His aides had already warned that defeat would force him to call a snap election ahead of a crucial EU summit on October 17-18 - and a mere fortnight before Brexit
Prime Minister Boris Johnson yesterday lost his working majority in parliament ahead of a showdown with rebel MPs over Brexit that could lead to a snap election within weeks.
Johnson condemned a plan by lawmakers to block his Brexit strategy as "surrender" and said it would undermine his intention to negotiate a new divorce deal with the EU.
He said the move by opposition MPs and members of his Conservative party to try to delay Brexit beyond October 31 if he cannot agree exit terms with Brussels was like "running up the white flag."
Ahead of the first vote in the House of Commons, scheduled for the early morning today, Johnson said: "There are no circumstances in which I will ever accept anything like it."
His aides had already warned that defeat would force him to call a snap election ahead of a crucial EU summit on October 17-18 - and a mere fortnight before Brexit.
The rebels believe they have the numbers to force through the plan, which is backed by the main opposition Labour party and could delay Brexit to January 31.
In a theatrical show of defiance, Conservative MP Phillip Lee crossed the floor of the Commons while Johnson was making his statement, to defect to the pro-European Liberal Democrats.
As a result, the prime minister no longer has a majority in the 650-seat chamber - but the defection does not automatically bring down the government.
This can only happen if the government loses a formal confidence vote.
Johnson took office less than six weeks ago, after his predecessor Theresa May was forced out over her failure to get her Brexit divorce deal through parliament.
From the start, he faced opposition from his own MPs who fear his threat of leaving the EU without an agreement with Brussels risks severe economic disruption.
Former finance minister Philip Hammond is among those who have joined with Labour to draw up legislation that could force the delay.
They will first try to make room in the parliamentary agenda for a debate of the bill by putting forward a motion set to be voted on by MPs on Tuesday evening.

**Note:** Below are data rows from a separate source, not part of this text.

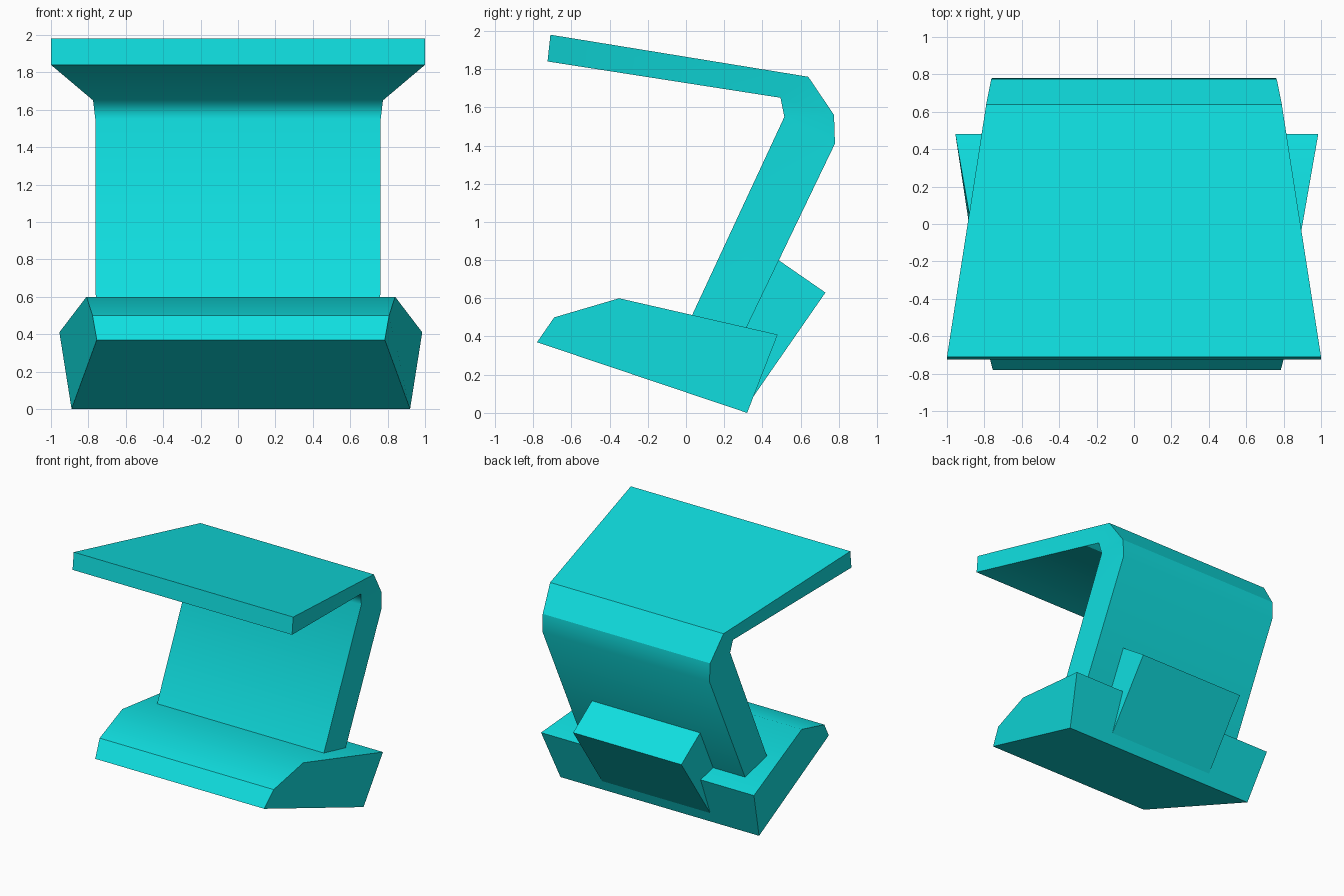
import bpy
import bmesh
import math

default = bpy.data.objects.get("Cube")
if default:
    bpy.data.objects.remove(default, do_unlink=True)

# Single flat colour
CYAN = (0.005, 0.74, 0.75, 1.0)
cyan = bpy.data.materials.new("bright_cyan")
cyan.use_nodes = True
cyan.diffuse_color = CYAN
cyan.node_tree.nodes["Principled BSDF"].inputs["Base Color"].default_value = CYAN


def tapered_extrusion(name, profile, caps=None, centre=0.0, soft=()):
    """Extrude a closed (y, z, half width) profile across x.

    caps lists the side faces by profile index; soft lists the profile points
    whose crosswise edge is shaded smooth whatever its angle."""
    bm = bmesh.new()
    right = [bm.verts.new((centre - w, y, z)) for y, z, w in profile]
    left = [bm.verts.new((centre + w, y, z)) for y, z, w in profile]
    count = len(profile)
    for i in range(count):
        j = (i + 1) % count
        bm.faces.new((right[i], right[j], left[j], left[i]))
    for cap in caps or [range(count)]:
        bm.faces.new([right[i] for i in cap])
        bm.faces.new([left[i] for i in cap])
    bmesh.ops.recalc_face_normals(bm, faces=bm.faces[:])

    # Smooth shading with sharp creases
    for face in bm.faces:
        face.smooth = True
    for edge in bm.edges:
        edge.smooth = edge.calc_face_angle() < math.radians(30.5)
    for i in soft:
        bm.edges.get((right[i], left[i])).smooth = True

    mesh = bpy.data.meshes.new(name)
    bm.to_mesh(mesh)
    bm.free()
    mesh.materials.append(cyan)
    obj = bpy.data.objects.new(name, mesh)
    bpy.context.collection.objects.link(obj)
    return obj


# Wedge-shaped foot, wider towards the back
tapered_extrusion("base", [
    (-0.78, 0.37, 0.77),
    (-0.69, 0.50, 0.793),
    (-0.35, 0.60, 0.825),
    (0.48, 0.41, 0.97),
    (0.32, 0.00, 0.905),
], centre=0.015)

# Leaning back wall that bends forward into a flared top plate
tapered_extrusion("wall_and_top_plate", [
    (-0.71, 1.98, 1.00),
    (0.64, 1.76, 0.79),
    (0.775, 1.56, 0.763),
    (0.78, 1.41, 0.76),
    (0.27, 0.35, 0.76),
    (-0.02, 0.40, 0.76),
    (0.515, 1.55, 0.763),
    (0.495, 1.65, 0.775),
    (-0.725, 1.84, 1.00),
], caps=[(0, 1, 7, 8), (1, 2, 7), (2, 3, 6, 7), (3, 4, 5, 6)], soft=(6, 7))

# Tilted block bracing the wall from behind
tapered_extrusion("rear_block", [
    (0.47, 0.81, 0.493),
    (0.73, 0.63, 0.493),
    (0.335, 0.06, 0.493),
    (0.10, 0.26, 0.493),
], centre=0.024)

If they succeed, they will introduce their bill on Wednesday and seek to get it through before parliament is suspended next week.